- 2012: Data not applicable as Mondelez spinoff was completed October 1, 2012
Kraft, the publicly-traded predecessor of Kraft Heinz, managed to raise earnings each year during the global financial crisis only to see a dropoff in earnings during 2011. While I cannot be certain because of the Mondelez spinoff, I expect that Kraft would have returned to positive earnings growth in fiscal 2012.
Based on this, I would expect Kraft Heinz to perform similar well during future economic downturns.
*For investors looking for historical performance of Kraft Foods, please note that the earnings-per-share information listed above is actually filed under Mondelez International, which fell under the Kraft umbrella until 2012. SEC filings under ‘Kraft Foods’ only includes 10-Ks post-2012 (the year of the spinoff).
Valuation & Expected Returns
Future total returns for Kraft Heinz shareholders will be composed of dividend yield, earnings-per-share growth, and valuation expansion/contraction.
Kraft Heinz currently pays a $0.60 quarterly dividend, which equates to annual dividends of $2.40 per share. Based on March 1’s closing stock price of $91.43, Kraft Heinz has a dividend yield of 2.6%.
Moreover, Kraft Heinz reported adjusted earnings-per-share of $3.33 when they reported fiscal 2016 earnings. This corresponds to a dividend payout ratio of 72%. While this is high, I expect it to decrease over time as the company grows per-share earnings more quickly than their dividend.
It is unclear exactly how quickly Kraft Heinz is expecting to grow their earnings-per-share.

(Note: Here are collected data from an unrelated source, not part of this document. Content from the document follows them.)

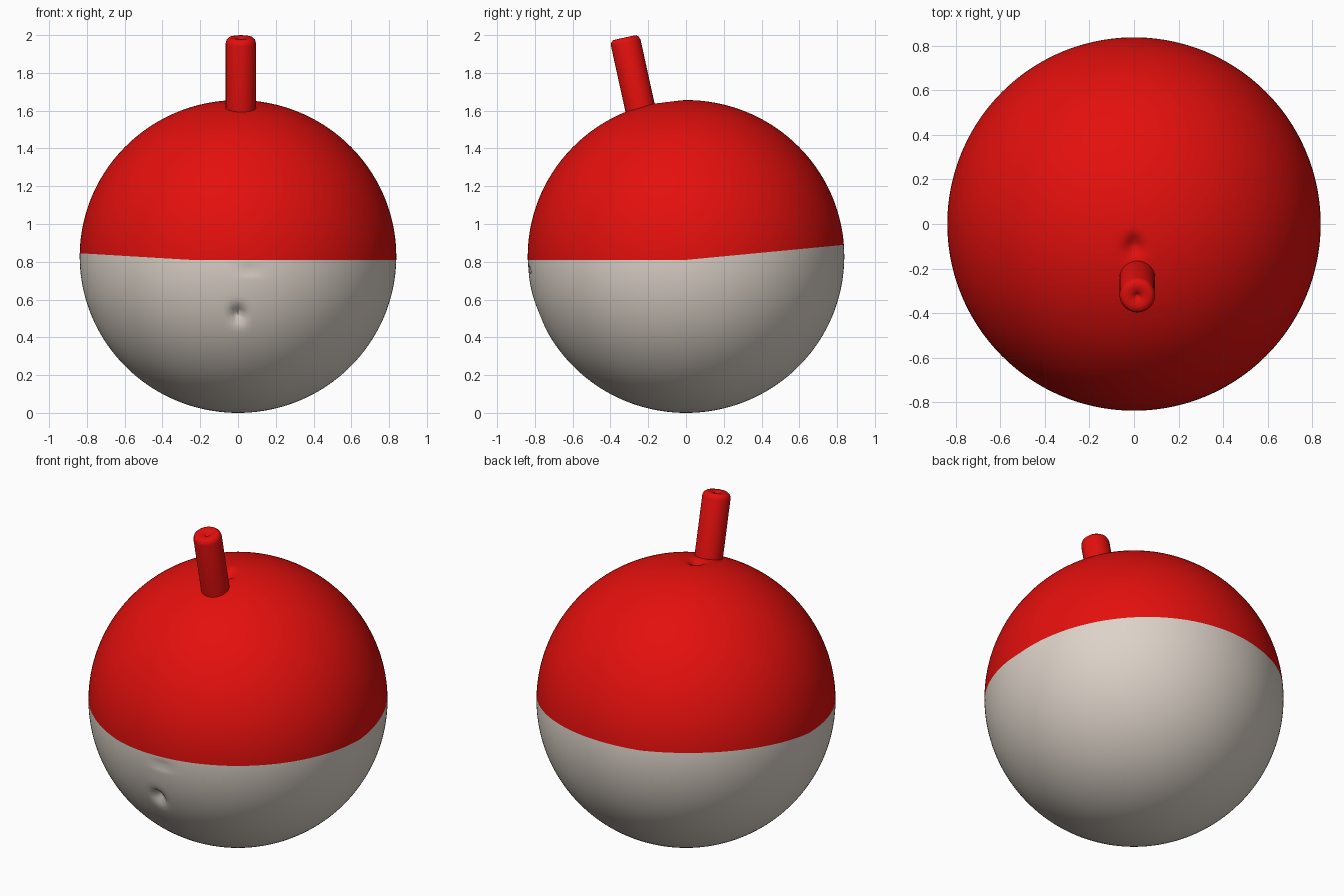
import bpy, bmesh, math
from mathutils import Vector, Matrix

cube = bpy.data.objects.get("Cube")
if cube:
    bpy.data.objects.remove(cube, do_unlink=True)


def material(name, rgb):
    m = bpy.data.materials.new(name)
    m.use_nodes = True
    m.diffuse_color = (*rgb, 1)
    bsdf = m.node_tree.nodes["Principled BSDF"]
    bsdf.inputs["Base Color"].default_value = (*rgb, 1)
    bsdf.inputs["Roughness"].default_value = 0.6
    return m


red = material("red", (0.77, 0.005, 0.004))
white = material("warm_white", (0.72, 0.65, 0.58))


def finish(name, bm, mats):
    mesh = bpy.data.meshes.new(name)
    bm.to_mesh(mesh)
    bm.free()
    for m in mats:
        mesh.materials.append(m)
    ob = bpy.data.objects.new(name, mesh)
    bpy.context.collection.objects.link(ob)
    bpy.ops.object.select_all(action='DESELECT')
    ob.select_set(True)
    bpy.context.view_layer.objects.active = ob
    bpy.ops.object.shade_smooth_by_angle(angle=math.radians(50))
    return ob


# Two-coloured float ball
WIDE, TALL = 0.838, 0.828


def seam_height(x, y):
    """Colour seam: level at the front, rising toward the back and right."""
    return 0.81 + 0.095 * max(y, 0) + 0.06 * max(-x - 0.25, 0)


# Small surface dents: centre, radii along x, y, z, depth
dents = [
    (Vector((0, -0.1, 1.65)), (0.04, 0.04, 0.1), 0.04),
    (Vector((0, -0.77, 0.52)), (0.03, 0.1, 0.04), 0.05),
    (Vector((0.06, -0.83, 0.76)), (0.06, 0.1, 0.012), 0.012),
]

bm = bmesh.new()
bmesh.ops.create_uvsphere(bm, u_segments=192, v_segments=96, radius=1)
bm.faces.ensure_lookup_table()
for f in bm.faces:
    f.material_index = 0 if f.calc_center_median().z > 0 else 1
for v in bm.verts:
    lat = math.asin(max(-1, min(1, v.co.z)))
    lon = math.atan2(v.co.y, v.co.x)
    seam = seam_height(WIDE * math.cos(lon), WIDE * math.sin(lon))
    lat += math.asin((seam - TALL) / TALL) * math.cos(lat)
    n = Vector((math.cos(lat) * math.cos(lon), math.cos(lat) * math.sin(lon), math.sin(lat)))
    p = Vector((n.x * WIDE, n.y * WIDE, TALL + n.z * TALL))
    push = 0
    for centre, size, depth in dents:
        d = p - centre
        push += depth * math.exp(-sum((d[i] / size[i]) ** 2 for i in range(3)))
    v.co = p - n * push
finish("float_ball", bm, [red, white])

# Tilted stem with a rounded rim and a dimple in its tip
bm = bmesh.new()
profile = [(0, -0.5), (0.08, -0.5), (0.08, -0.03), (0.075, -0.012), (0.063, -0.001),
           (0.045, 0), (0.025, -0.003), (0.012, -0.012), (0, -0.025)]
pts = [bm.verts.new((r, 0, z)) for r, z in profile]
edges = [bm.edges.new(pair) for pair in zip(pts, pts[1:])]
bmesh.ops.spin(bm, geom=pts + edges, cent=(0, 0, 0), axis=(0, 0, 1),
               angle=math.tau, steps=48, use_merge=False)
bmesh.ops.remove_doubles(bm, verts=bm.verts, dist=0.0005)
bmesh.ops.recalc_face_normals(bm, faces=bm.faces)
stem = finish("stem", bm, [red])
stem.matrix_world = Matrix.Translation((0.015, -0.325, 1.987)) @ Matrix.Rotation(
    math.radians(12.4), 4, 'X')
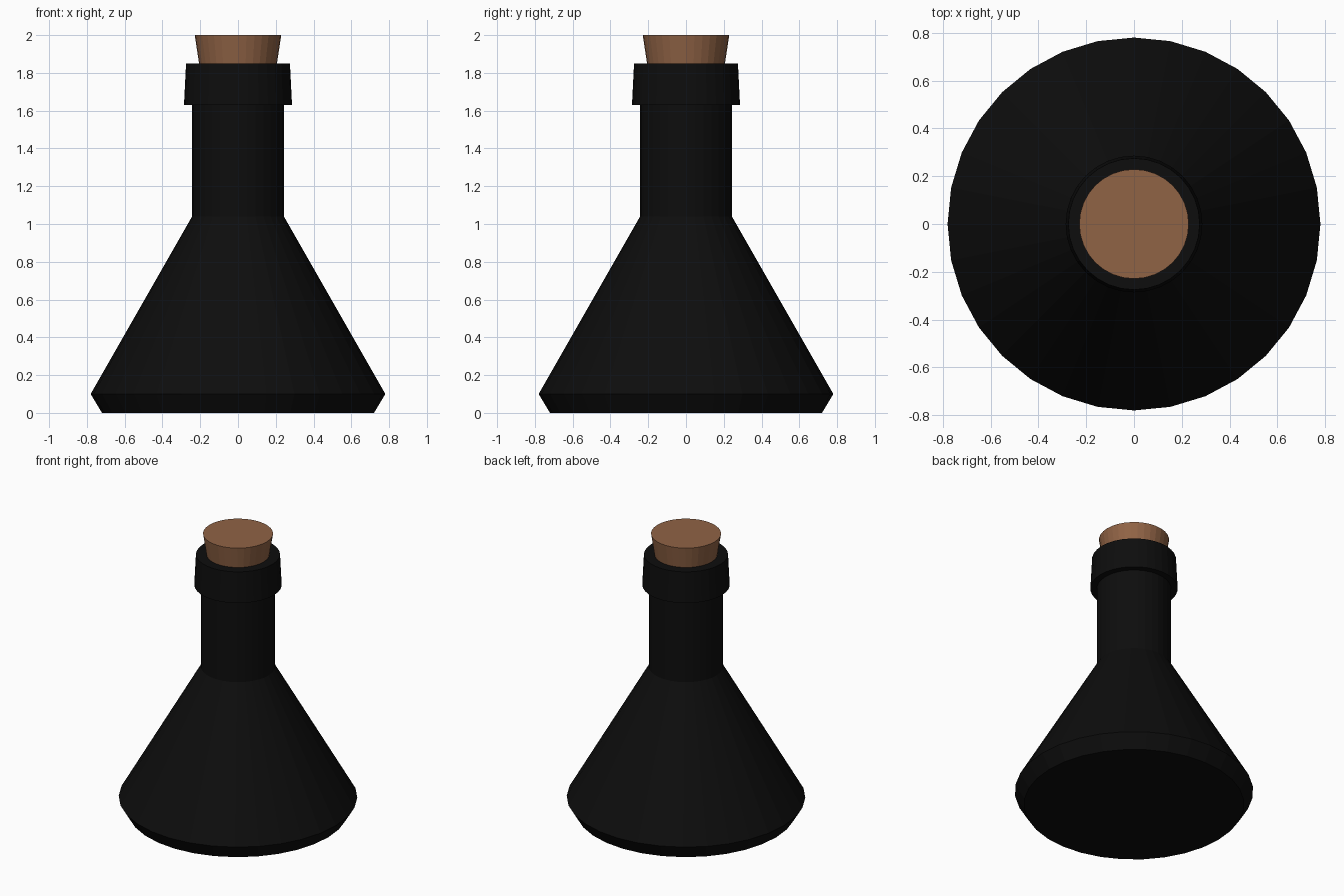
import bpy, bmesh
from math import cos, sin, pi

if "Cube" in bpy.data.objects:
    bpy.data.objects.remove(bpy.data.objects["Cube"])

SIDES = 32


def material(name, rgb):
    mat = bpy.data.materials.new(name)
    mat.diffuse_color = (*rgb, 1)
    mat.use_nodes = True
    mat.node_tree.nodes["Principled BSDF"].inputs["Base Color"].default_value = mat.diffuse_color
    return mat


def lathe(name, profile, mat):
    """Revolve (radius, height) points around z; radius 0 closes to a cap."""
    bm = bmesh.new()
    rings = [[bm.verts.new((r * cos(2 * pi * i / SIDES), r * sin(2 * pi * i / SIDES), z))
              for i in range(SIDES)] for r, z in profile]
    for low, high in zip(rings, rings[1:]):
        for i in range(SIDES):
            j = (i + 1) % SIDES
            bm.faces.new((low[i], low[j], high[j], high[i]))
    bm.faces.new(rings[0][::-1])
    bm.faces.new(rings[-1])
    bmesh.ops.recalc_face_normals(bm, faces=bm.faces)
    mesh = bpy.data.meshes.new(name)
    bm.to_mesh(mesh)
    bm.free()
    mesh.materials.append(mat)
    obj = bpy.data.objects.new(name, mesh)
    bpy.context.collection.objects.link(obj)
    return obj


glass = material("dark_glass", (0.004, 0.004, 0.004))
cork = material("cork", (0.28, 0.125, 0.06))

# Conical flask: bevelled foot, sloping body, neck, collar, mouth socket for the stopper
lathe("flask", [(0.72, 0), (0.78, 0.1), (0.243, 1.04), (0.243, 1.63),
                (0.286, 1.63), (0.275, 1.85), (0.206, 1.85), (0.185, 1.70)], glass)

# Tapered stopper seated in the mouth
lathe("stopper", [(0.184, 1.705), (0.229, 2.0)], cork)
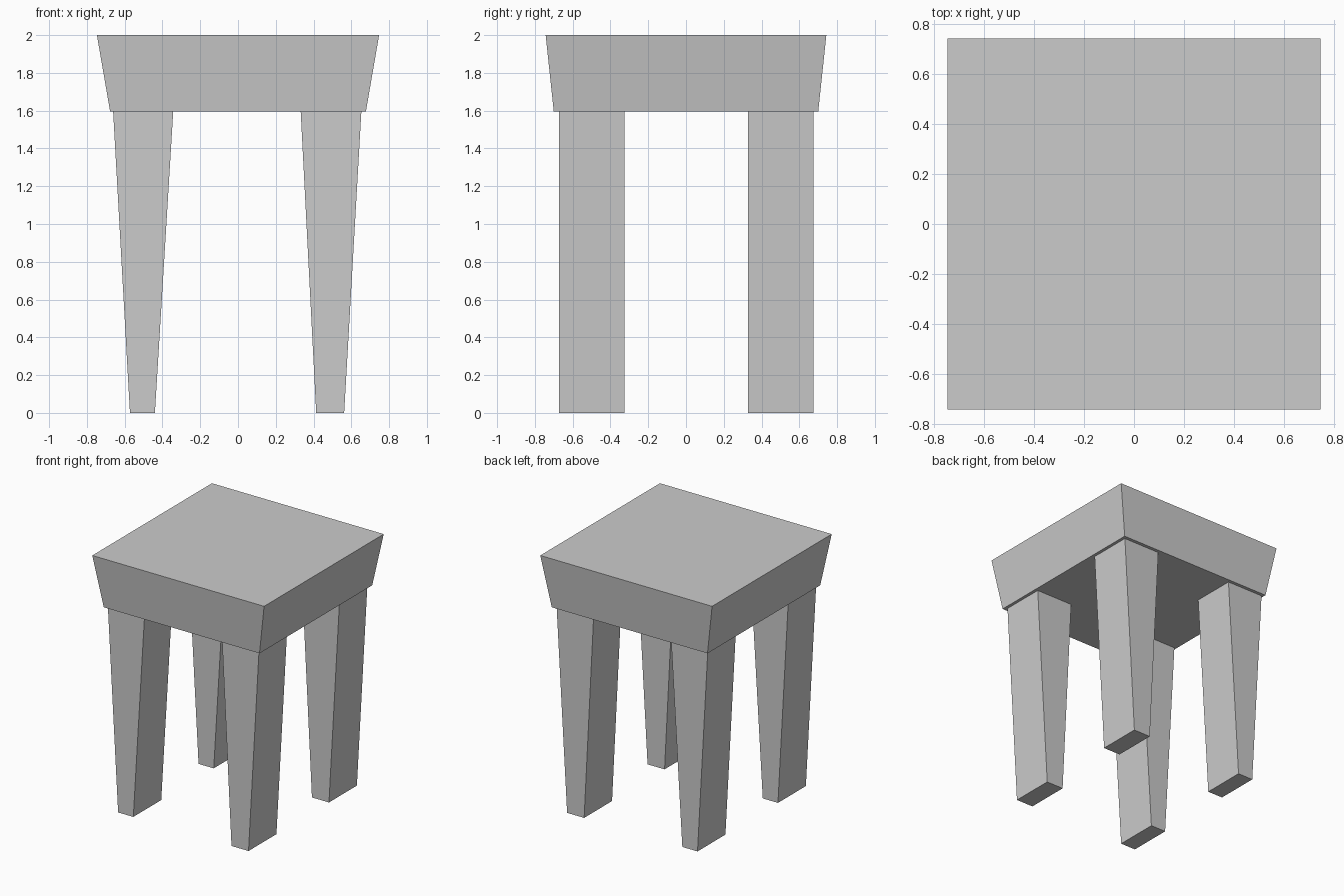
import bpy, bmesh

if "Cube" in bpy.data.objects:
    bpy.data.objects.remove(bpy.data.objects["Cube"])


def tapered_box(name, bottom, top):
    """Box between two rectangles, each given as (x0, x1, y0, y1, z)."""
    bm = bmesh.new()
    rings = []
    for x0, x1, y0, y1, z in (bottom, top):
        rings.append([bm.verts.new((x, y, z))
                      for x, y in ((x0, y0), (x1, y0), (x1, y1), (x0, y1))])
    low, high = rings
    bm.faces.new(low[::-1])
    bm.faces.new(high)
    for i in range(4):
        j = (i + 1) % 4
        bm.faces.new((low[i], low[j], high[j], high[i]))
    mesh = bpy.data.meshes.new(name)
    bm.to_mesh(mesh)
    bm.free()
    obj = bpy.data.objects.new(name, mesh)
    bpy.context.collection.objects.link(obj)
    return obj


SEAT_Z = 1.595

# Thick seat, flaring towards the top
tapered_box("seat", (-0.677, 0.677, -0.70, 0.70, SEAT_Z),
            (-0.747, 0.747, -0.743, 0.743, 2.0))

# Legs taper in x only: (bottom x range, top x range) for each side
leg_x = {"left": ((-0.572, -0.44), (-0.661, -0.343)),
         "right": ((0.414, 0.562), (0.332, 0.653))}
leg_y = {"front": (-0.672, -0.325), "back": (0.327, 0.674)}

for side, (foot, head) in leg_x.items():
    for end, depth in leg_y.items():
        tapered_box(f"{end}_{side}_leg", (*foot, *depth, 0.0),
                    (*head, *depth, SEAT_Z))
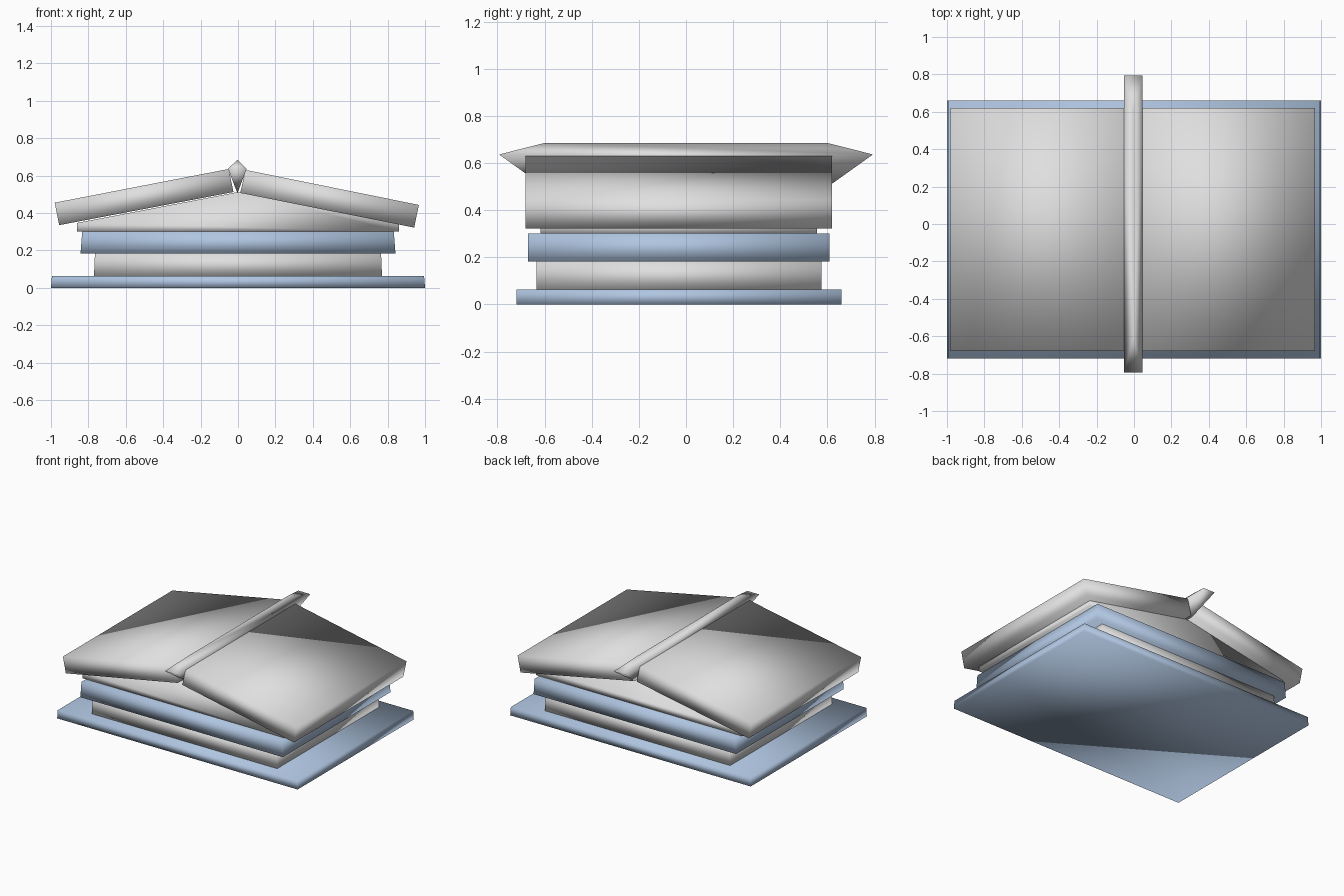
import bpy, bmesh

if "Cube" in bpy.data.objects:
    bpy.data.objects.remove(bpy.data.objects["Cube"])


def material(name, rgb):
    m = bpy.data.materials.new(name)
    m.diffuse_color = (*rgb, 1)
    m.use_nodes = True
    m.node_tree.nodes["Principled BSDF"].inputs["Base Color"].default_value = m.diffuse_color
    return m


BLUE = material("pale_blue", (0.43, 0.56, 0.75))
GREY = material("light_grey", (0.74, 0.74, 0.74))


def hull(name, points, mat):
    """Solid convex part through the given points, smooth shaded."""
    bm = bmesh.new()
    for p in points:
        bm.verts.new(p)
    bmesh.ops.convex_hull(bm, input=bm.verts[:])
    bmesh.ops.dissolve_limit(bm, angle_limit=0.01, verts=bm.verts[:], edges=bm.edges[:])
    bmesh.ops.recalc_face_normals(bm, faces=bm.faces[:])
    for f in bm.faces:
        f.smooth = True
    mesh = bpy.data.meshes.new(name)
    bm.to_mesh(mesh)
    bm.free()
    mesh.materials.append(mat)
    ob = bpy.data.objects.new(name, mesh)
    bpy.context.collection.objects.link(ob)
    return ob


def prism(name, profile, y0, y1, mat):
    """Front (x, z) profile extended along y."""
    return hull(name, [(x, y, z) for x, z in profile for y in (y0, y1)], mat)


# stacked plinth tiers: x half-width at bottom and top, y range, z range
tiers = [
    ("base_slab", 1.0, 0.995, -0.72, 0.66, 0.0, 0.063, BLUE),
    ("lower_wall", 0.77, 0.765, -0.635, 0.575, 0.063, 0.182, GREY),
    ("wall_band", 0.842, 0.833, -0.67, 0.608, 0.182, 0.30, BLUE),
]
for name, w0, w1, y0, y1, z0, z1, mat in tiers:
    prism(name, [(-w0, z0), (w0, z0), (w1, z1), (-w1, z1)], y0, y1, mat)

# gable block beneath the roof
prism("gable", [(-0.86, 0.30), (0.86, 0.30), (0.86, 0.347), (0, 0.512), (-0.86, 0.347)],
      -0.618, 0.556, GREY)

# sloping roof slabs (the right one sits slightly lower)
prism("roof_left", [(-0.98, 0.455), (-0.05, 0.635), (-0.024, 0.512), (-0.956, 0.335)],
      -0.68, 0.62, GREY)
prism("roof_right", [(0.967, 0.443), (0.04, 0.63), (0.012, 0.507), (0.942, 0.322)],
      -0.68, 0.62, GREY)

# ridge beam with pointed ends
ridge = []
for s in (-1, 1):
    ridge += [(-0.003, s * 0.6, 0.685), (-0.003, s * 0.61, 0.505),
              (-0.053, s * 0.793, 0.636), (0.046, s * 0.793, 0.636)]
hull("ridge_beam", ridge, GREY)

In addition, the company is so new that they don’t have an established track record.
However, based on the previous performance of their predecessor Kraft (who compounded their diluted earnings-per-share at a 18.6% CAGR between 2006 and the Mondelez spinoff) and 3G Capital’s expertise in driving operational efficiencies, I think it’s reasonable to conservatively estimate 8%-10% bottom line growth for this company. In reality, results might be even better.
Turning to Kraft Heinz’ valuation, we note that that the company’s $91.43 stock price and their $3.33 of 2016 adjusted earnings-per-share corresponds to a price-to-earnings ratio of 27.4. This is a very high earnings multiple, but the company will likely ‘grow into’ the high valuation via strong earnings growth.
That being said, I would still expect that valuation contractions will likely detract from Kraft Heinz’ total returns over the long run.
This means that total expected shareholder returns will be composed of:
- 2.6% dividend yield
- 8%-10% earnings growth
For total returns of 10.6%-12.6% before the effects of valuation change.
Warren Buffett holds nearly 27% of the pro-forma Kraft Heinz. While it is not wise to blindly follow high-profile investors into the purchase of companies, it does speak to the high quality of Kraft-Heinz’ business model.
The company is still realizing cost synergies after the merger between Kraft and Heinz. This results in many uncertainties, and a lot of the company’s future success lies on management’s ability to successfully execute the merger.
An investment in Kraft Heinz is not without risk.
However, the company benefits from a global presence, popular products, and financial strength from the backing of 3G Capital and Berkshire Hathaway. I expect Kraft Heinz to continue their rapid growth for the foreseeable future.